Instructions to follow:
Print, exactly as they appear in the listing below, the lines from the line with "opening(back, 0.56, 0.61, 0.19, 0.4, false);" to the line with "const well = (g, x, w, d", with both end lines kept.

Data provided Start Marker

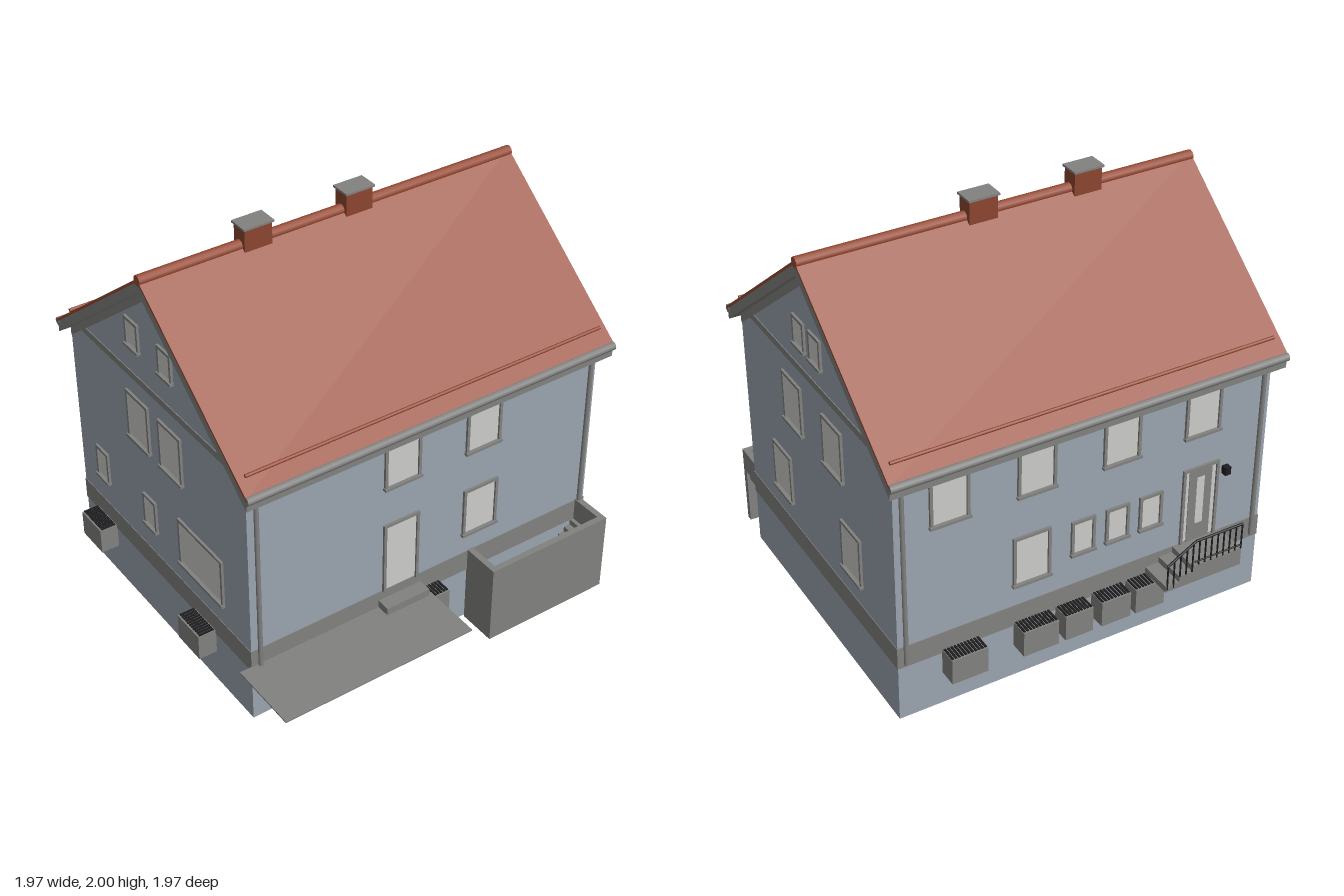
import * as THREE from 'three';

const mat = (name, color) => {
  const m = new THREE.MeshStandardMaterial({ color });
  m.name = name;
  return m;
};

export function createModel() {
  const wallMat = mat('blue grey plaster', 0x9aa4ae);
  const grey = mat('grey trim', 0x818180);
  const glass = mat('pale glass', 0xcbcbc9);
  const red = mat('red roof tile', 0x974a33);
  const brick = mat('chimney brick', 0x8c4530);
  const dark = mat('black iron', 0x1e1e20);
  const base = mat('floor underside', 0x6a6c6c);

  const house = new THREE.Group();
  house.name = 'house';
  const add = (name, geo, m, parent = house) => {
    const mesh = new THREE.Mesh(geo, m);
    mesh.name = name;
    parent.add(mesh);
    return mesh;
  };
  // Box given by its extents along each axis
  const box = (name, m, x0, x1, y0, y1, z0, z1, parent = house) => {
    const mesh = add(name, new THREE.BoxGeometry(x1 - x0, y1 - y0, z1 - z0), m, parent);
    mesh.position.set((x0 + x1) / 2, (y0 + y1) / 2, (z0 + z1) / 2);
    return mesh;
  };
  // Prism from a [z, y] outline, running along x
  const prism = (name, m, pts, x0, x1) => {
    const shape = new THREE.Shape(pts.map(([z, y]) => new THREE.Vector2(-z, y)));
    const geo = new THREE.ExtrudeGeometry(shape, { depth: x1 - x0, bevelEnabled: false });
    geo.rotateY(Math.PI / 2).translate(x0, 0, 0);
    return add(name, geo, m);
  };
  // Round bar between two points
  const bar = (name, m, a, b, r, sides = 8) => {
    const p = new THREE.Vector3(...a), q = new THREE.Vector3(...b);
    const mesh = add(name, new THREE.CylinderGeometry(r, r, p.distanceTo(q), sides), m);
    mesh.position.copy(p).lerp(q, 0.5);
    mesh.quaternion.setFromUnitVectors(new THREE.Vector3(0, 1, 0), q.sub(p).normalize());
    return mesh;
  };

  const X0 = -0.9, X1 = 0.945, Z0 = -0.82, Z1 = 0.63, RZ = -0.095, SLOPE = 0.785;
  const roofY = (z, top) => top - SLOPE * Math.abs(z - RZ);

  // Walls with gables, plinth band and floor
  prism('walls', wallMat, [[Z0, 0.02], [Z1, 0.02], [Z1, roofY(Z1, 1.86)], [RZ, 1.86], [Z0, roofY(Z0, 1.86)]], X0, X1);
  box('plinthBand', grey, X0 - 0.003, X1 + 0.003, 0.3, 0.41, Z0 - 0.003, Z1 + 0.003);
  box('floorUnderside', base, X0 + 0.035, X1 - 0.035, 0.016, 0.022, Z0 + 0.035, Z1 - 0.035);

  // Roof: layered chevrons
  const chevron = (name, m, top, thick, half, x0, x1) => {
    const zs = [RZ - half, RZ, RZ + half];
    const upper = zs.map(z => [z, roofY(z, top)]);
    const lower = zs.map(z => [z, roofY(z, top - thick)]).reverse();
    prism(name, m, [...upper, ...lower], x0, x1);
  };
  chevron('roofTiles', red, 1.915, 0.015, 0.79, -0.935, 0.985);
  chevron('roofBoards', grey, 1.9, 0.055, 0.785, -0.933, 0.983);
  chevron('gableTrim', grey, 1.85, 0.05, 0.72, X0 - 0.005, X1 + 0.005);
  box('gableBand', grey, X0 - 0.004, X1 + 0.004, 1.315, 1.35, -0.72, 0.53);
  bar('ridgeCap', red, [-0.935, 1.905, RZ], [0.985, 1.905, RZ], 0.025, 12);
  for (const s of [1, -1]) {
    const ez = RZ + s * 0.785;
    bar('gutter', grey, [-0.935, 1.283, ez], [0.985, 1.283, ez], 0.02, 10);
    const gz = RZ + s * 0.727;
    bar('snowGuard', red, [-0.9, 1.36, gz], [0.95, 1.36, gz], 0.008);
    const wz = s > 0 ? Z1 + 0.012 : Z0 - 0.012;
    for (const x of [-0.86, 0.91]) {
      bar('drainpipe', grey, [x, 0.32, wz], [x, 1.24, wz], 0.011);
      bar('drainpipeElbow', grey, [x, 1.235, wz], [x, 1.275, ez], 0.011);
    }
  }

  // Chimneys
  for (const x of [-0.375, 0.138]) {
    box('chimney', brick, x - 0.068, x + 0.068, 1.8, 1.99, -0.138, -0.056);
    box('chimneyCap', grey, x - 0.075, x + 0.075, 1.99, 2, -0.147, -0.048);
  }

  // Wall groups: local x runs along the wall, local z points outward
  const side = (name, x, z, turn) => {
    const g = new THREE.Group();
    g.name = name;
    g.position.set(x, 0, z);
    g.rotation.y = turn;
    house.add(g);
    return g;
  };
  const front = side('frontOpenings', 0, Z1, 0);
  const back = side('backOpenings', 0, Z0, Math.PI);
  const left = side('leftOpenings', X1, 0, Math.PI / 2);
  const right = side('rightOpenings', X0, 0, -Math.PI / 2);

  const opening = (g, x, y, w, h, sill = true) => {
    const t = 0.014, x0 = x - w / 2, x1 = x + w / 2, y0 = y - h / 2, y1 = y + h / 2;
    box('pane', glass, x0 + t, x1 - t, y0 + t / 2, y1 - t, -0.003, 0.003, g);
    box('frameSide', grey, x0, x0 + t, y0, y1, -0.003, 0.012, g);
    box('frameSide', grey, x1 - t, x1, y0, y1, -0.003, 0.012, g);
    box('frameTop', grey, x0 + t, x1 - t, y1 - t, y1, -0.003, 0.012, g);
    if (sill) box('sill', grey, x0 - 0.004, x1 + 0.004, y0 - 0.003, y0 + 0.01, -0.003, 0.02, g);
  };

  // Front: windows and terrace door
  opening(front, -0.12, 1.105, 0.19, 0.255);
  opening(front, 0.315, 1.105, 0.19, 0.255);
  opening(front, 0.315, 0.645, 0.19, 0.255);
  opening(front, -0.12, 0.593, 0.19, 0.375, false);
  // Left gable
  for (const z of [0.1, -0.29]) opening(left, -z, 1.105, 0.185, 0.25);
  for (const z of [0.26, -0.425]) opening(left, -z, 0.645, 0.185, 0.25);
  for (const z of [-0.015, -0.17]) opening(left, -z, 1.52, 0.11, 0.145);
  // Right gable
  for (const z of [-0.23, 0.04]) {
    opening(right, z, 1.105, 0.185, 0.25);
    opening(right, z, 1.56, 0.11, 0.145);
  }
  opening(right, 0.25, 0.645, 0.36, 0.25);
  for (const z of [-0.18, -0.61]) opening(right, z, 0.63, 0.11, 0.17);
  // Back
  for (const x of [0.69, 0.28, -0.137, -0.552]) opening(back, -x, 1.105, 0.185, 0.255);
  opening(back, -0.3, 0.645, 0.185, 0.255);
  for (const x of [0.046, -0.128, -0.3]) opening(back, -x, 0.66, 0.12, 0.18);
  opening(back, 0.56, 0.61, 0.19, 0.4, false);
  box('doorLeaf', grey, 0.5, 0.62, 0.41, 0.79, 0, 0.006, back);
  box('doorGlass', glass, 0.54, 0.58, 0.5, 0.75, 0.002, 0.008, back);
  box('wallLamp', dark, 0.675, 0.705, 0.725, 0.765, 0, 0.03, back);

  // Cellar light wells with iron grates
  const well = (g, x, w, d = 0.09) => {
    box('lightWell', grey, x - w / 2, x + w / 2, 0.19, 0.318, 0, d, g);
    const n = Math.round(w / 0.016);
    for (let i = 0; i < n; i++) {
      const bx = x - w / 2 + 0.008 + (w - 0.016) * i / (n - 1);
      box('grateBar', dark, bx - 0.005, bx + 0.005, 0.316, 0.323, 0.008, d - 0.008, g);
    }
  };
  well(front, 0.008, 0.175);
  for (const z of [-0.622, 0.252]) well(right, z, 0.175);
  for (const [x, w] of [[0.648, 0.175], [0.298, 0.175], [0.105, 0.14], [-0.085, 0.15], [-0.262, 0.15]]) well(back, -x, w);

  // Terrace and door step
  box('terrace', grey, -0.96, 0.015, 0.318, 0.325, Z1, 0.985);
  box('terraceStep', grey, -0.235, -0.005, 0.325, 0.362, Z1, 0.7);

  // Back porch with steps and railing
  box('porch', grey, -0.69, -0.43, 0.32, 0.41, -0.985, Z0);
  box('porchStep', grey, -0.43, -0.36, 0.32, 0.38, -0.985, Z0);
  box('porchStep', grey, -0.36, -0.29, 0.32, 0.35, -0.985, Z0);
  const rz = -0.983;
  bar('handrail', dark, [-0.69, 0.545, rz], [-0.44, 0.545, rz], 0.006);
  bar('handrailSlope', dark, [-0.44, 0.545, rz], [-0.295, 0.46, rz], 0.006);
  bar('lowerRail', dark, [-0.69, 0.43, rz], [-0.44, 0.43, rz], 0.004);
  for (let i = 0; i <= 12; i++) {
    const x = -0.688 + i * 0.0325;
    const foot = x < -0.43 ? 0.41 : x < -0.36 ? 0.38 : 0.33;
    bar('baluster', dark, [x, foot, rz], [x, x < -0.44 ? 0.545 : 0.545 - (x + 0.44) * 0.586, rz], 0.004, 6);
  }

  // Cellar stairwell
  box('stairWallFront', grey, 0.26, 0.925, 0.01, 0.415, 0.79, 0.82);
  box('stairWallEnd', grey, 0.26, 0.29, 0.01, 0.415, Z1, 0.79);
  box('stairWallTop', grey, 0.895, 0.925, 0.3, 0.415, Z1, 0.79);
  box('stairLanding', grey, 0.29, 0.46, 0.01, 0.025, Z1, 0.79);
  const steps = 11, run = 0.37 / steps, rise = 0.3 / steps;
  for (let i = 0; i < steps; i++) {
    const x = 0.54 + i * run, y = (i + 1) * rise;
    box('stairStep', grey, x, x + run, Math.max(0, y - 0.05), y, Z1, 0.79);
  }
  return house;
}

Data provided End Marker

Response for this exercise:
  opening(back, 0.56, 0.61, 0.19, 0.4, false);
  box('doorLeaf', grey, 0.5, 0.62, 0.41, 0.79, 0, 0.006, back);
  box('doorGlass', glass, 0.54, 0.58, 0.5, 0.75, 0.002, 0.008, back);
  box('wallLamp', dark, 0.675, 0.705, 0.725, 0.765, 0, 0.03, back);

  // Cellar light wells with iron grates
  const well = (g, x, w, d = 0.09) => {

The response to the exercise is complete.